conditions applied that, according to product specification, establishes a
low level at the output.
Designing With TI Ultra-Low-Voltage CMOS (AUC) Octals and WidebusE Devices
23
IMPORTANT NOTICE
Texas Instruments Incorporated and its subsidiaries (TI) reserve the right to make corrections, modifications,
enhancements, improvements, and other changes to its products and services at any time and to discontinue
any product or service without notice. Customers should obtain the latest relevant information before placing
orders and should verify that such information is current and complete. All products are sold subject to TI’s terms
and conditions of sale supplied at the time of order acknowledgment.
TI warrants performance of its hardware products to the specifications applicable at the time of sale in
accordance with TI’s standard warranty. Testing and other quality control techniques are used to the extent TI
deems necessary to support this warranty. Except where mandated by government requirements, testing of all
parameters of each product is not necessarily performed.
TI assumes no liability for applications assistance or customer product design. Customers are responsible for
their products and applications using TI components. To minimize the risks associated with customer products
and applications, customers should provide adequate design and operating safeguards.
TI does not warrant or represent that any license, either express or implied, is granted under any TI patent right,
copyright, mask work right, or other TI intellectual property right relating to any combination, machine, or process
in which TI products or services are used. Information published by TI regarding third–party products or services
does not constitute a license from TI to use such products or services or a warranty or endorsement thereof.
Use of such information may require a license from a third party under the patents or other intellectual property
of the third party, or a license from TI under the patents or other intellectual property of TI.
Reproduction of information in TI data books or data sheets is permissible only if reproduction is without
alteration and is accompanied by all associated warranties, conditions, limitations, and notices. Reproduction
of this information with alteration is an unfair and deceptive business practice. TI is not responsible or liable for
such altered documentation.
Resale of TI products or services with statements different from or beyond the parameters stated by TI for that
product or service voids all express and any implied warranties for the associated TI product or service and
is an unfair and deceptive business practice. TI is not responsible or liable for any such statements.
Mailing Address:
Texas Instruments
Post Office Box 655303
Dallas, Texas 75265
Copyright  2003, Texas Instruments Incorporated
Was this manual useful for you? yes no
Thank you for your participation!

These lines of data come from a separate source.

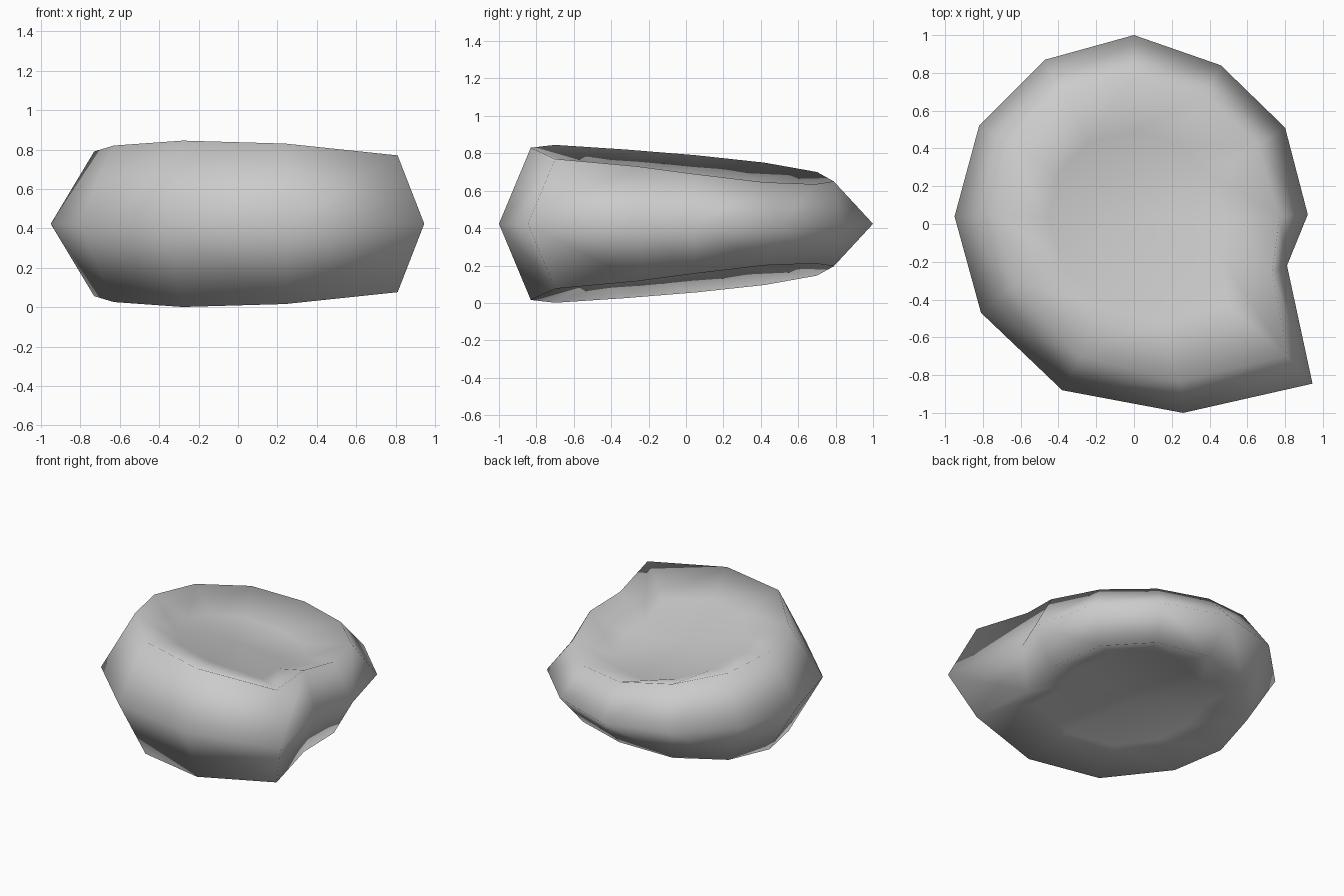
import bpy
import bmesh

old = bpy.data.objects.get("Cube")
if old:
    bpy.data.objects.remove(old, do_unlink=True)

MID = 0.423
INSET, DROP, FLOOR = 0.62, 0.10, 0.65

# Widest outline of the whorl, counter-clockwise from the mouth
outline = [(.81, -.22), (.92, .05), (.80, .51), (.46, .84), (0, 1), (-.47, .87),
           (-.82, .52), (-.95, .04), (-.81, -.47), (-.38, -.88), (.26, -1), (.945, -.845)]

# Upper rim, which sits inside the outline and climbs along the spiral
rim = [(.73, -.26, .73), (.77, .04, .69), (.65, .42, .645), (.37, .69, .635), (0, .79, .65), (-.38, .70, .70),
       (-.65, .42, .75), (-.73, .05, .79), (-.63, -.32, .82), (-.28, -.70, .845), (.24, -.83, .83), (.81, -.70, .77)]

# Inner ring where the wall of the dish meets its floor
dish = [(x * INSET, y * INSET, z - DROP) for x, y, z in rim]


def add_ring(bm, points, side):
    return [bm.verts.new((x, y, MID + side * (z - MID))) for x, y, z in points]


bm = bmesh.new()
middle = [bm.verts.new((x, y, MID)) for x, y in outline]
count = len(middle)

# Sloping side, dish wall and dish floor, above and mirrored below
for side in (1, -1):
    edge = add_ring(bm, rim, side)
    inner = add_ring(bm, dish, side)
    centre = add_ring(bm, [(0, 0, FLOOR)], side)[0]
    for i in range(count):
        j = (i + 1) % count
        bm.faces.new((middle[i], middle[j], edge[j], edge[i]))
        bm.faces.new((edge[i], edge[j], inner[j], inner[i]))
        bm.faces.new((inner[i], inner[j], centre))
bmesh.ops.recalc_face_normals(bm, faces=bm.faces[:])
for face in bm.faces:
    face.smooth = True

mesh = bpy.data.meshes.new("spiral_shell")
bm.to_mesh(mesh)
bm.free()
shell = bpy.data.objects.new("spiral_shell", mesh)
bpy.context.collection.objects.link(shell)

# Plain grey surface
grey = bpy.data.materials.new("light_grey")
grey.use_nodes = True
colour = (.6, .6, .6, 1)
grey.diffuse_color = colour
grey.node_tree.nodes["Principled BSDF"].inputs["Base Color"].default_value = colour
mesh.materials.append(grey)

* Your assessment is very important for improving the work of artificial intelligence, which forms the content of this project

Download PDF

advertising